Although each case turns on its own merit, the general rule of thumb says you won’t have to pay the usual tax penalties, but you’re still liable for any underpayments.
Case in point: An Illinois taxpayer took an early 401(k) distribution but failed to report the appropriate 10 percent penalty tax on his return. He claimed that he was unsophisticated about tax matters and had relied on a tax professional to prepare his return. Since the taxpayer had acted in good faith, the Tax Court said he didn’t have to pay an accuracy-related penalty. (Glenn, TC Summary Opinion 2005-127)
On the other hand, you can’t expect to dodge tax liability altogether. The general rule is that the return you file is your obligation.

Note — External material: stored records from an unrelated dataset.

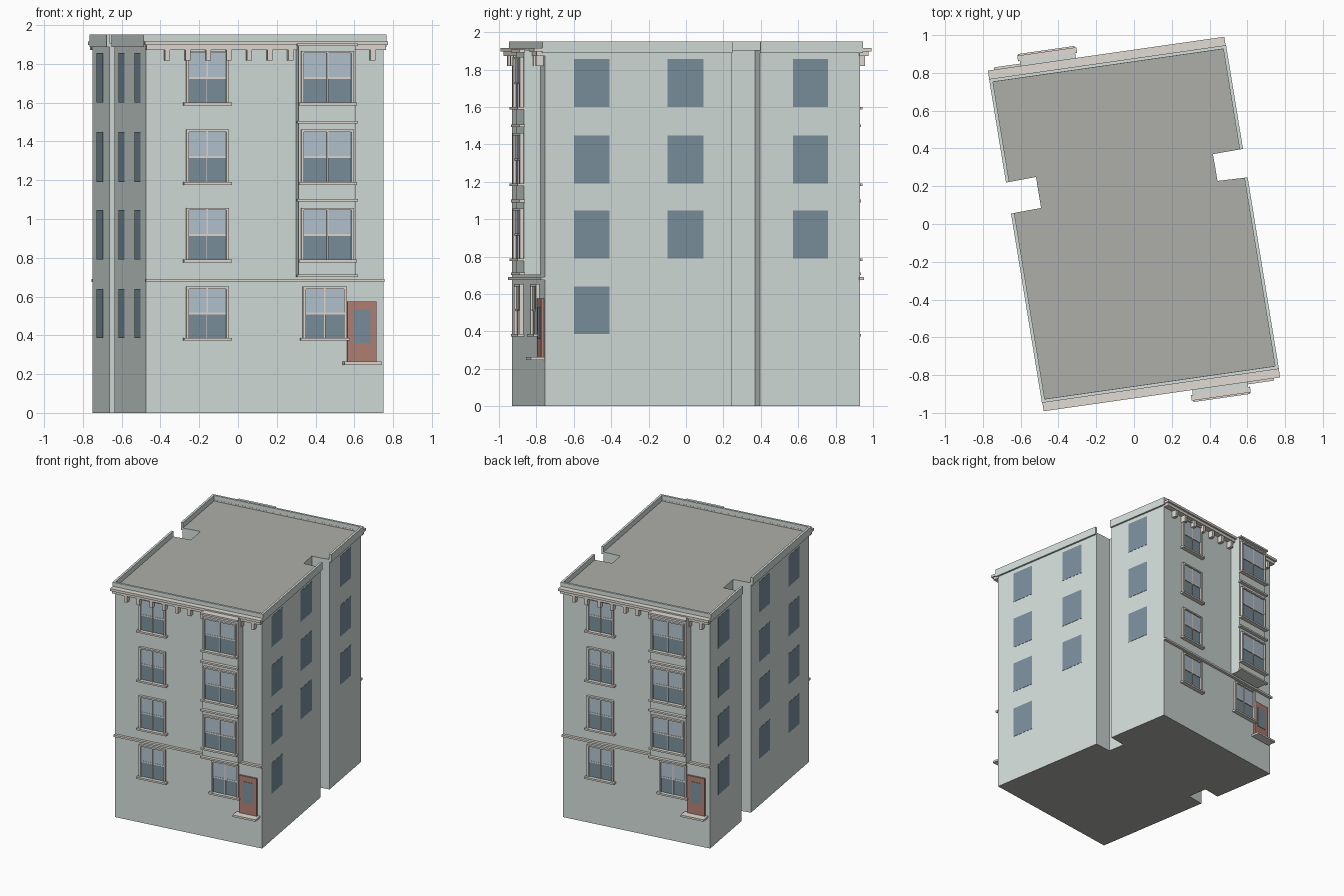
import bpy, bmesh
from mathutils import Vector

if "Cube" in bpy.data.objects:
    bpy.data.objects.remove(bpy.data.objects["Cube"])

def material(name, r, g, b):
    m = bpy.data.materials.new(name)
    m.diffuse_color = (r, g, b, 1)
    m.use_nodes = True
    m.node_tree.nodes["Principled BSDF"].inputs["Base Color"].default_value = m.diffuse_color
    return m

WALL = material("pale_green_wall", 0.66, 0.73, 0.71)
TRIM = material("beige_trim", 0.75, 0.71, 0.65)
ROOF = material("grey_roof", 0.42, 0.42, 0.40)
DARK = material("dark_glass", 0.20, 0.28, 0.34)
PALE = material("pale_glass", 0.46, 0.55, 0.63)
DOOR = material("brown_door", 0.45, 0.22, 0.17)

# Slightly skewed footprint corners
FL, FR = Vector((-0.475, -0.93)), Vector((0.75, -0.755))
BR, BL = -FL, -FR
U = (FR - FL).normalized()
W = (FR - FL).length
SLOPE = (FR.x - BR.x) / (BR.y - FR.y)
parts = {}

def right_at(y):
    return Vector((FR.x - SLOPE * (y - FR.y), y))

def left_at(y):
    return Vector((FL.x - SLOPE * (y - FL.y), y))

def slab(name, mat, p, q, d0, d1, z0, z1):
    """Box along wall line p-q (outside on the right hand), depth d0..d1."""
    bm = parts.setdefault(name, (bmesh.new(), mat))[0]
    t = (q - p).normalized()
    n = Vector((t.y, -t.x))
    ring = [p + n * d0, p + n * d1, q + n * d1, q + n * d0]
    lo = [bm.verts.new((*c, z0)) for c in ring]
    hi = [bm.verts.new((*c, z1)) for c in ring]
    bm.faces.new(lo)
    bm.faces.new(hi)
    for i in range(4):
        j = (i + 1) % 4
        bm.faces.new((lo[i], lo[j], hi[j], hi[i]))

# Main body with a light-well notch on each side
outline = [FL, FR, right_at(0.245), Vector((0.442, 0.228)), Vector((0.418, 0.37)),
           right_at(0.395), BR, BL, left_at(0.222), Vector((-0.519, 0.249)),
           Vector((-0.492, 0.085)), left_at(0.058)]
bm = bmesh.new()
base = bm.faces.new([bm.verts.new((*p, 0)) for p in outline])
top = bmesh.ops.extrude_face_region(bm, geom=[base])["geom"]
bmesh.ops.translate(bm, vec=(0, 0, 1.905), verts=[v for v in top if isinstance(v, bmesh.types.BMVert)])
bmesh.ops.recalc_face_normals(bm, faces=bm.faces)
for f in bm.faces:
    f.material_index = 1 if abs(f.normal.z) > 0.5 else 0
me = bpy.data.meshes.new("main_body")
bm.to_mesh(me)
bm.free()
me.materials.append(WALL)
me.materials.append(ROOF)
bpy.context.collection.objects.link(bpy.data.objects.new("main_body", me))

# Parapet, open at the notches
for p, q, a, b in [(FL, FR, .015, .015), (BR, BL, .015, .015), (FR, right_at(0.245), 0, 0),
                   (right_at(0.395), BR, 0, 0), (BL, left_at(0.222), 0, 0), (left_at(0.058), FL, 0, 0)]:
    t = (q - p).normalized()
    slab("parapet", WALL, p - t * a, q + t * b, -0.003, 0.015, 1.887, 1.95)

# Plain side windows
ROWS = [(0.387, 0.64), (0.79, 1.045), (1.19, 1.448), (1.60, 1.855)]
for col, (a, b) in enumerate([(-0.598, -0.41), (-0.10, 0.094), (0.571, 0.759)]):
    for z0, z1 in (ROWS if col == 0 else ROWS[1:]):
        slab("right_windows", DARK, right_at(a), right_at(b), -0.004, 0.002, z0, z1)
for a, b in [(-0.765, -0.58), (-0.262, -0.078), (0.43, 0.62)]:
    for z0, z1 in ROWS:
        slab("left_windows", DARK, left_at(b), left_at(a), -0.004, 0.002, z0, z1)

def facade(side, s):
    """Decorated facade; s=-1 turns it half round for the back."""
    def box(name, mat, u0, u1, d0, d1, z0, z1):
        slab(f"{side}_{name}", mat, s * (FL + U * u0), s * (FL + U * u1), d0, d1, z0, z1)

    def window(u0, u1, z0, z1, d):
        zm, um = (z0 + z1) / 2, (u0 + u1) / 2
        box("lower_sashes", DARK, u0, u1, d - .004, d + .005, z0, zm)
        box("upper_sashes", PALE, u0, u1, d - .004, d + .009, zm, z1)
        box("glazing_bars", TRIM, um - .004, um + .004, d, d + .013, z0, z1)
        box("glazing_bars", TRIM, u0, u1, d, d + .012, zm - .005, zm + .005)
        for a in (u0 - .014, u1):
            box("window_frames", TRIM, a, a + .014, d - .004, d + .02, z0, z1)
        box("window_frames", TRIM, u0 - .014, u1 + .014, d - .004, d + .02, z1, z1 + .012)
        box("window_sills", TRIM, u0 - .028, u1 + .028, d - .004, d + .034, z0 - .014, z0)

    # Bay with bands
    bay = 0.09
    box("bay", WALL, 0.782, 1.078, -0.005, bay, 0.70, 1.905)
    for z in (0.70, 1.09, 1.492, 1.892):
        box("bay_bands", TRIM, 0.772, 1.088, bay - .004, bay + .026, z, z + .014)
    # Sash windows
    for z0, z1 in ROWS:
        window(0.222, 0.416, z0, z1, 0)
    for z0, z1 in ROWS[1:]:
        window(0.808, 1.055, z0, z1, bay)
    window(0.83, 1.03, *ROWS[0], 0)
    # Door and step
    box("door", DOOR, 1.048, 1.199, -.004, .014, .262, .575)
    box("door_glass", DARK, 1.079, 1.168, .010, .017, .36, .53)
    box("door_step", TRIM, 1.025, 1.218, -.004, .072, .248, .264)
    # Band course, cornice and brackets
    box("band_course", TRIM, -0.003, W + .003, -.004, .022, .674, .69)
    box("cornice", TRIM, -0.012, W + .015, -.004, .06, 1.896, 1.916)
    box("cornice", TRIM, -0.003, W + .006, -.004, .045, 1.872, 1.896)
    for i in range(11):
        u = 0.1 + i * 0.107
        box("brackets", TRIM, u - .006, u + .02, -.004, .04, 1.818, 1.872)

facade("front", 1)
facade("back", -1)

# Turn the gathered boxes into objects
for name, (bm, mat) in parts.items():
    bmesh.ops.recalc_face_normals(bm, faces=bm.faces)
    me = bpy.data.meshes.new(name)
    bm.to_mesh(me)
    bm.free()
    me.materials.append(mat)
    bpy.context.collection.objects.link(bpy.data.objects.new(name, me))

No late-filing forgiveness. The IRS and courts rarely give you a break on late-filing penalties when you blame your tax preparer for the tardiness. If you’re concerned about this, ask your tax preparer to give you the return to mail (or request a confirmation of the online filing). That way, you’ll know it went out on time.